■ **Task directions**
Provide only the number of lines in the data below that contain the string "group".

■ **Exercise materials**

= = = =

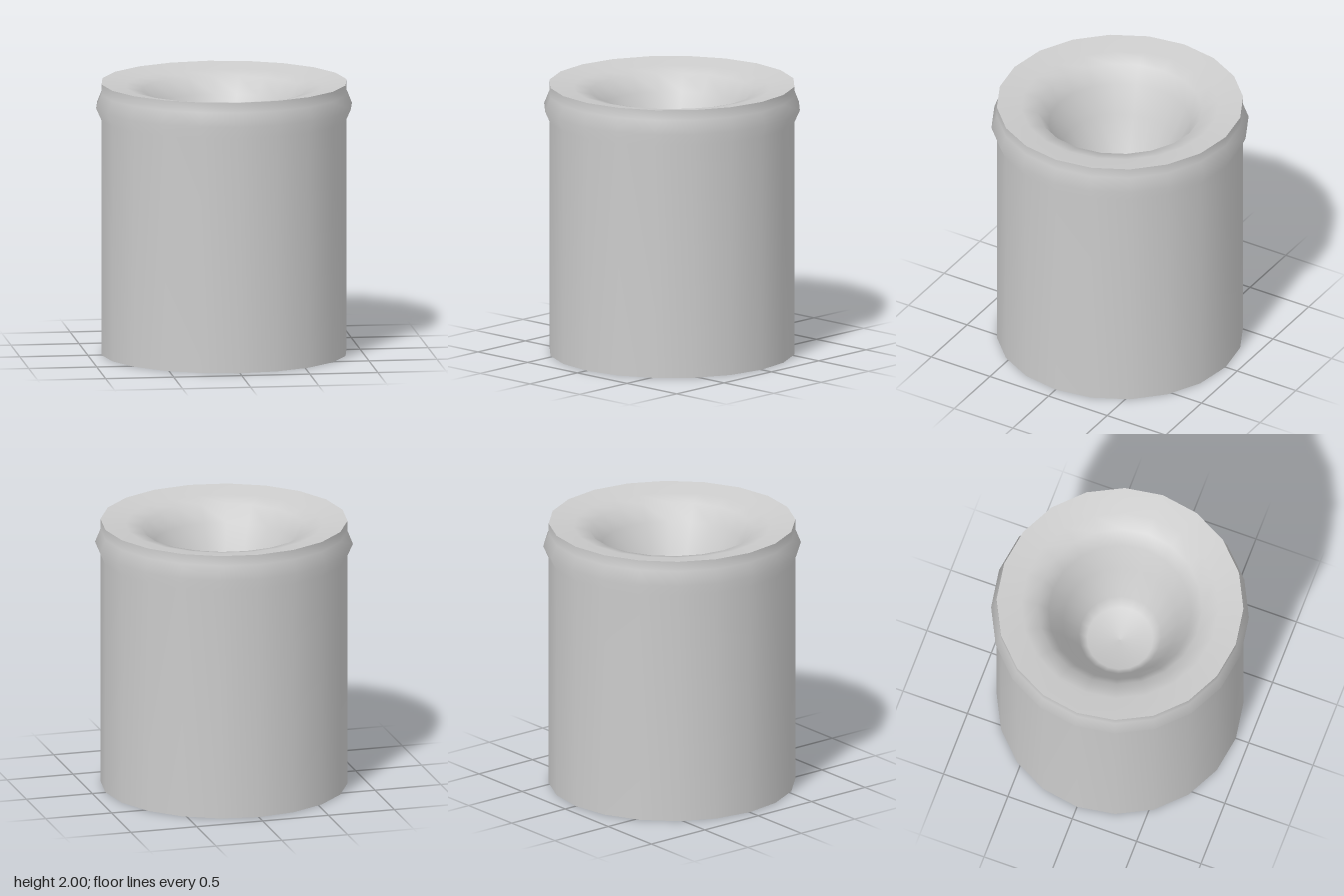
import * as THREE from 'three';

const SIDES = 20;

// Smooth turned surface from [radius, height] pairs
function turned(name, profile) {
  const points = profile.map(([r, y]) => new THREE.Vector2(r, y));
  const material = new THREE.MeshStandardMaterial({ color: 0xcccccc });
  const mesh = new THREE.Mesh(new THREE.LatheGeometry(points, SIDES), material);
  mesh.name = name;
  return mesh;
}

export function createModel() {
  const group = new THREE.Group();
  group.name = 'hollowedCylinder';

  // Flat underside
  group.add(turned('base', [[0, 0], [0.9, 0]]));

  // Straight wall with a pointed band just below the rim
  group.add(turned('outerWall', [
    [0.9, 0], [0.9, 1.735], [0.94, 1.825], [0.9, 1.925], [0.9, 2],
  ]));

  // Shallow rim slope, rounded lip, steep funnel and dished floor
  group.add(turned('funnel', [
    [0.9, 2], [0.72, 1.97], [0.6, 1.94], [0.52, 1.82],
    [0.42, 1.62], [0.3, 1.34], [0.24, 1.27], [0, 1.24],
  ]));

  return group;
}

= = = =

■ **Exercise response**
6